▸ **Directions**: Where a line of the data below has the string "return", copy that line.

▸ **Provided records**:
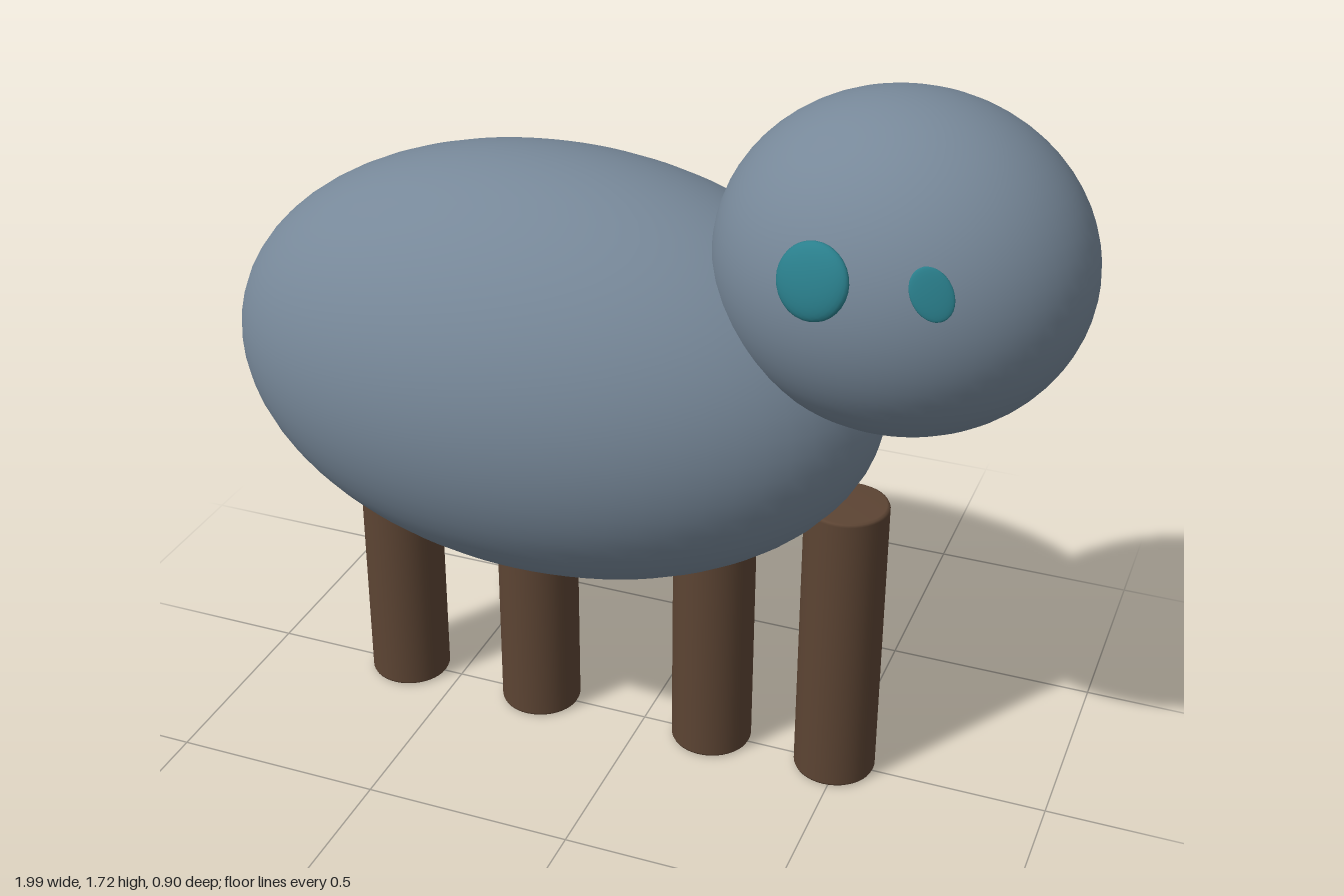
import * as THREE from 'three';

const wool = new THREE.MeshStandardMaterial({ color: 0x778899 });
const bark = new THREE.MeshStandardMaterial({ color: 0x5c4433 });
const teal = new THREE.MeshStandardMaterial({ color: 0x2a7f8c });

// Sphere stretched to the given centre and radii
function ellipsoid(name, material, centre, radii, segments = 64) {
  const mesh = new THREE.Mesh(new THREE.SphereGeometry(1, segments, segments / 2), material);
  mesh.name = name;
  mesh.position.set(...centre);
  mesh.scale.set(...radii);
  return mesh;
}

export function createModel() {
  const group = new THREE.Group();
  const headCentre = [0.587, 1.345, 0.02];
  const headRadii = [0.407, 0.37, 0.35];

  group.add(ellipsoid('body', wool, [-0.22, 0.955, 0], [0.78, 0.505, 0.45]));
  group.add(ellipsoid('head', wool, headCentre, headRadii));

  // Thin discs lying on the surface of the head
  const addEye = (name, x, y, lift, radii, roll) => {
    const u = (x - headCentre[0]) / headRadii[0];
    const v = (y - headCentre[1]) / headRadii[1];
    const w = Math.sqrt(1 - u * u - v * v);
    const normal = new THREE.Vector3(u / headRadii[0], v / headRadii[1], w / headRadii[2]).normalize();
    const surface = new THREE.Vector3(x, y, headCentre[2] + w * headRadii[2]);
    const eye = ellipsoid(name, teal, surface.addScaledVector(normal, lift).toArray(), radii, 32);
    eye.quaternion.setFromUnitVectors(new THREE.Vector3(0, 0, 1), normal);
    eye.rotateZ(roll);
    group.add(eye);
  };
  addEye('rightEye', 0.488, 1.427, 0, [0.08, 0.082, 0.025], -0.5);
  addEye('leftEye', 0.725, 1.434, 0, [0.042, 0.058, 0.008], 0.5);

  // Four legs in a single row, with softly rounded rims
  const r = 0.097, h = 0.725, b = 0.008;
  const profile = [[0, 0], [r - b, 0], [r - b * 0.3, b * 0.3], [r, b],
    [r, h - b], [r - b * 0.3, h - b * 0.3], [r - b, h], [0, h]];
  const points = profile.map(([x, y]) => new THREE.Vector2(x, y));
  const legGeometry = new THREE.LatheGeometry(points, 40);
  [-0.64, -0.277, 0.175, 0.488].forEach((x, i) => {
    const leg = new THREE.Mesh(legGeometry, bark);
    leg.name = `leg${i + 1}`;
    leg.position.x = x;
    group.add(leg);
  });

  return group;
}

---

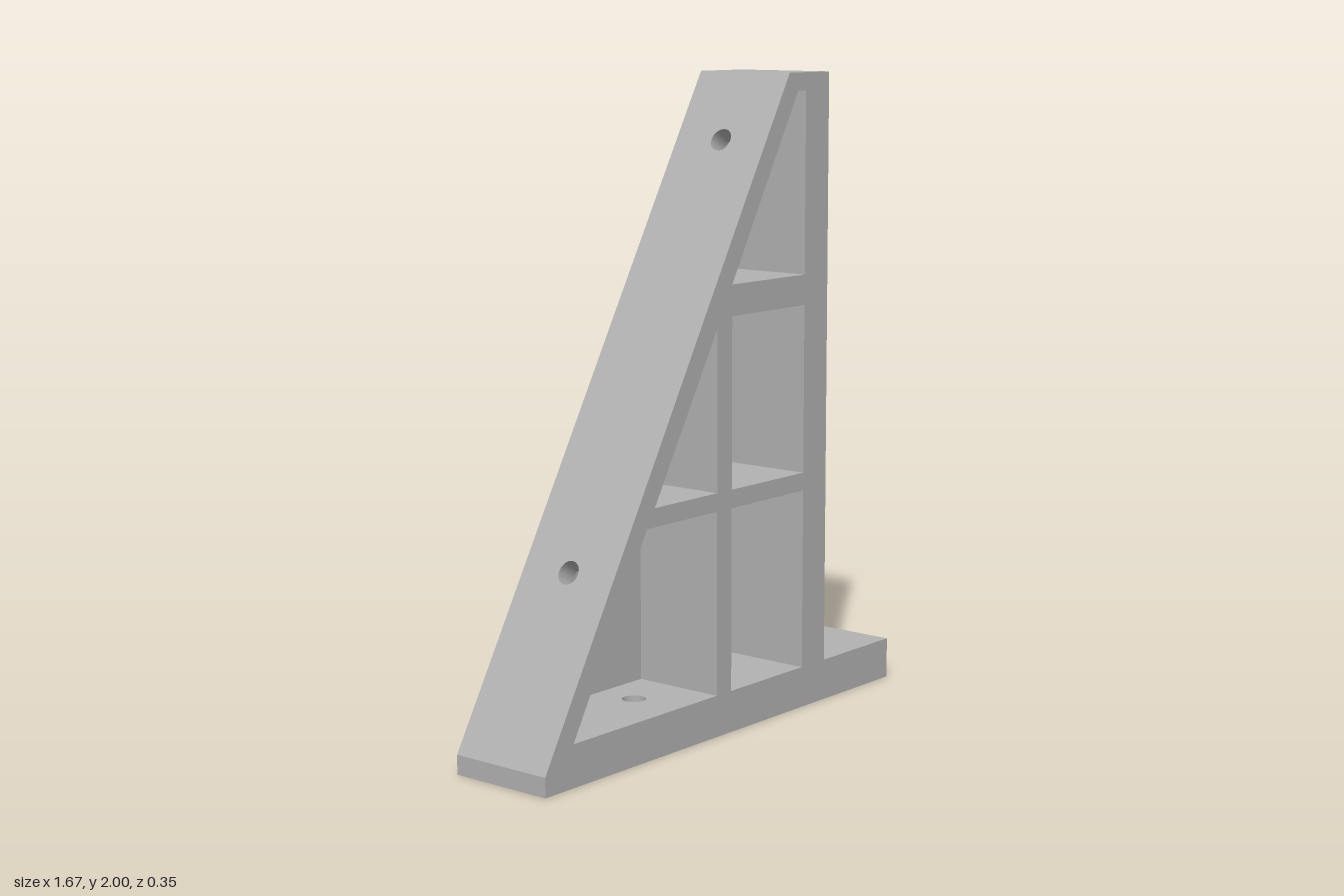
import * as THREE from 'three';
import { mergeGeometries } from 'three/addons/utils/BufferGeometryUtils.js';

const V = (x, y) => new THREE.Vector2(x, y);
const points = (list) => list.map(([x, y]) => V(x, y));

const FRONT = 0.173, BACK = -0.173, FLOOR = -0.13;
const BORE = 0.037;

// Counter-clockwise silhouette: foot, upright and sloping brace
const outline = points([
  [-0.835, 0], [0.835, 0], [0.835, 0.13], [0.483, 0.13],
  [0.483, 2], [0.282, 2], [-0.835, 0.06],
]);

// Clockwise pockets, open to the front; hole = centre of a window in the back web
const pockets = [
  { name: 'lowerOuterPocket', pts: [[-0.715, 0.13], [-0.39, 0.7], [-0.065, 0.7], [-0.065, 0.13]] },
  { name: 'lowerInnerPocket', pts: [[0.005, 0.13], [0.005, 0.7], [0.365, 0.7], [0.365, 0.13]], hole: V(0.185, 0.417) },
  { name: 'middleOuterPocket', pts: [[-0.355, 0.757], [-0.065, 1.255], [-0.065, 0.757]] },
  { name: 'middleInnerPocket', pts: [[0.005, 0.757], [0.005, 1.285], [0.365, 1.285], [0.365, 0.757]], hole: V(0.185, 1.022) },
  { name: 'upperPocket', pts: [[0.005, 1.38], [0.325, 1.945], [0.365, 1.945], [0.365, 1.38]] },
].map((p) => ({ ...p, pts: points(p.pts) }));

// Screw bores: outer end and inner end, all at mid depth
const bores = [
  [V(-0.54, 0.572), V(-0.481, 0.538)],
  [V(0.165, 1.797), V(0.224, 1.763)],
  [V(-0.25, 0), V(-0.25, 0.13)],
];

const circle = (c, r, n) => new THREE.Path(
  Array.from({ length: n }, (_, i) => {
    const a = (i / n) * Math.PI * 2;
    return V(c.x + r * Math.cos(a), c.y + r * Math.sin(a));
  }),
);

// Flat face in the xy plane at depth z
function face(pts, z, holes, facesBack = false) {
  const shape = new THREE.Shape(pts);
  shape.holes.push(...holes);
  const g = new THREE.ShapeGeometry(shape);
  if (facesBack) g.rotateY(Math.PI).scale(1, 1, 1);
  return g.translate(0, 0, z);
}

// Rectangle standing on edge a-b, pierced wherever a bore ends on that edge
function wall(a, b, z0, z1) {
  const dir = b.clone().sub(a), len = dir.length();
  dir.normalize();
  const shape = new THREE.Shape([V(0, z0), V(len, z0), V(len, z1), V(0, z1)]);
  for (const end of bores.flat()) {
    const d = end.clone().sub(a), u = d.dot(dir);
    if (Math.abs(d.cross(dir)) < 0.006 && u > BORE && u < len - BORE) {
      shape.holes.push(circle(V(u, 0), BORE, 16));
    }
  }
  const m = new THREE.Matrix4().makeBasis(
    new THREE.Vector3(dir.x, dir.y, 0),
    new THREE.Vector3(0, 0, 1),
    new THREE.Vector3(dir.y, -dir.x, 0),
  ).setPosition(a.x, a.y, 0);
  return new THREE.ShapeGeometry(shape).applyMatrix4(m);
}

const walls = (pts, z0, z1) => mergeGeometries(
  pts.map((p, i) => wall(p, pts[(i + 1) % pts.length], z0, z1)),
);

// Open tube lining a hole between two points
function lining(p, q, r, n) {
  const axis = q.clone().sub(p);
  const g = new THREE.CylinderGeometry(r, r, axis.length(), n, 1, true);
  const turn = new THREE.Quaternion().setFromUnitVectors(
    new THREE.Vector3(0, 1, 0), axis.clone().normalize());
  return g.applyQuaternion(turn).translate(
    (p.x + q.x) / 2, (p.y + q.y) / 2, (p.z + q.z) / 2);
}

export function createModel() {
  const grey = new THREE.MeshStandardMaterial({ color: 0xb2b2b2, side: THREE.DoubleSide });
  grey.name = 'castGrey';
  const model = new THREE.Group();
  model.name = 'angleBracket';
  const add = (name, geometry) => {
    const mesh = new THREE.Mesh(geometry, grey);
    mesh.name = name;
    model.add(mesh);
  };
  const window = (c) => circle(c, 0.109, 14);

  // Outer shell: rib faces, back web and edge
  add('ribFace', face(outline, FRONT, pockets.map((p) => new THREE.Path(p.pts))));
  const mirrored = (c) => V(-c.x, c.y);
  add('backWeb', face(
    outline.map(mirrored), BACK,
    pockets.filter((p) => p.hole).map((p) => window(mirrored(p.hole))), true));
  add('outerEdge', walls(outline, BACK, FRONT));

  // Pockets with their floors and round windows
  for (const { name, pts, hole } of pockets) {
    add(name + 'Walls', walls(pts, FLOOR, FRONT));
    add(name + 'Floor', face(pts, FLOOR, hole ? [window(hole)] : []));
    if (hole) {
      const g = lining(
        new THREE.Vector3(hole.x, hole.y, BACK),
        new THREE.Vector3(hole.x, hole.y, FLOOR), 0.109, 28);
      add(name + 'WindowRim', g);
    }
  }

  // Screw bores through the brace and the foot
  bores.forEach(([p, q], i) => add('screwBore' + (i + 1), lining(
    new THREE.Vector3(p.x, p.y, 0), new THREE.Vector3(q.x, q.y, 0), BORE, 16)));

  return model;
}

▸ **Answer**:
  return mesh;
  return group;
    return V(c.x + r * Math.cos(a), c.y + r * Math.sin(a));
  return g.translate(0, 0, z);
  return new THREE.ShapeGeometry(shape).applyMatrix4(m);
  return g.applyQuaternion(turn).translate(
  return model;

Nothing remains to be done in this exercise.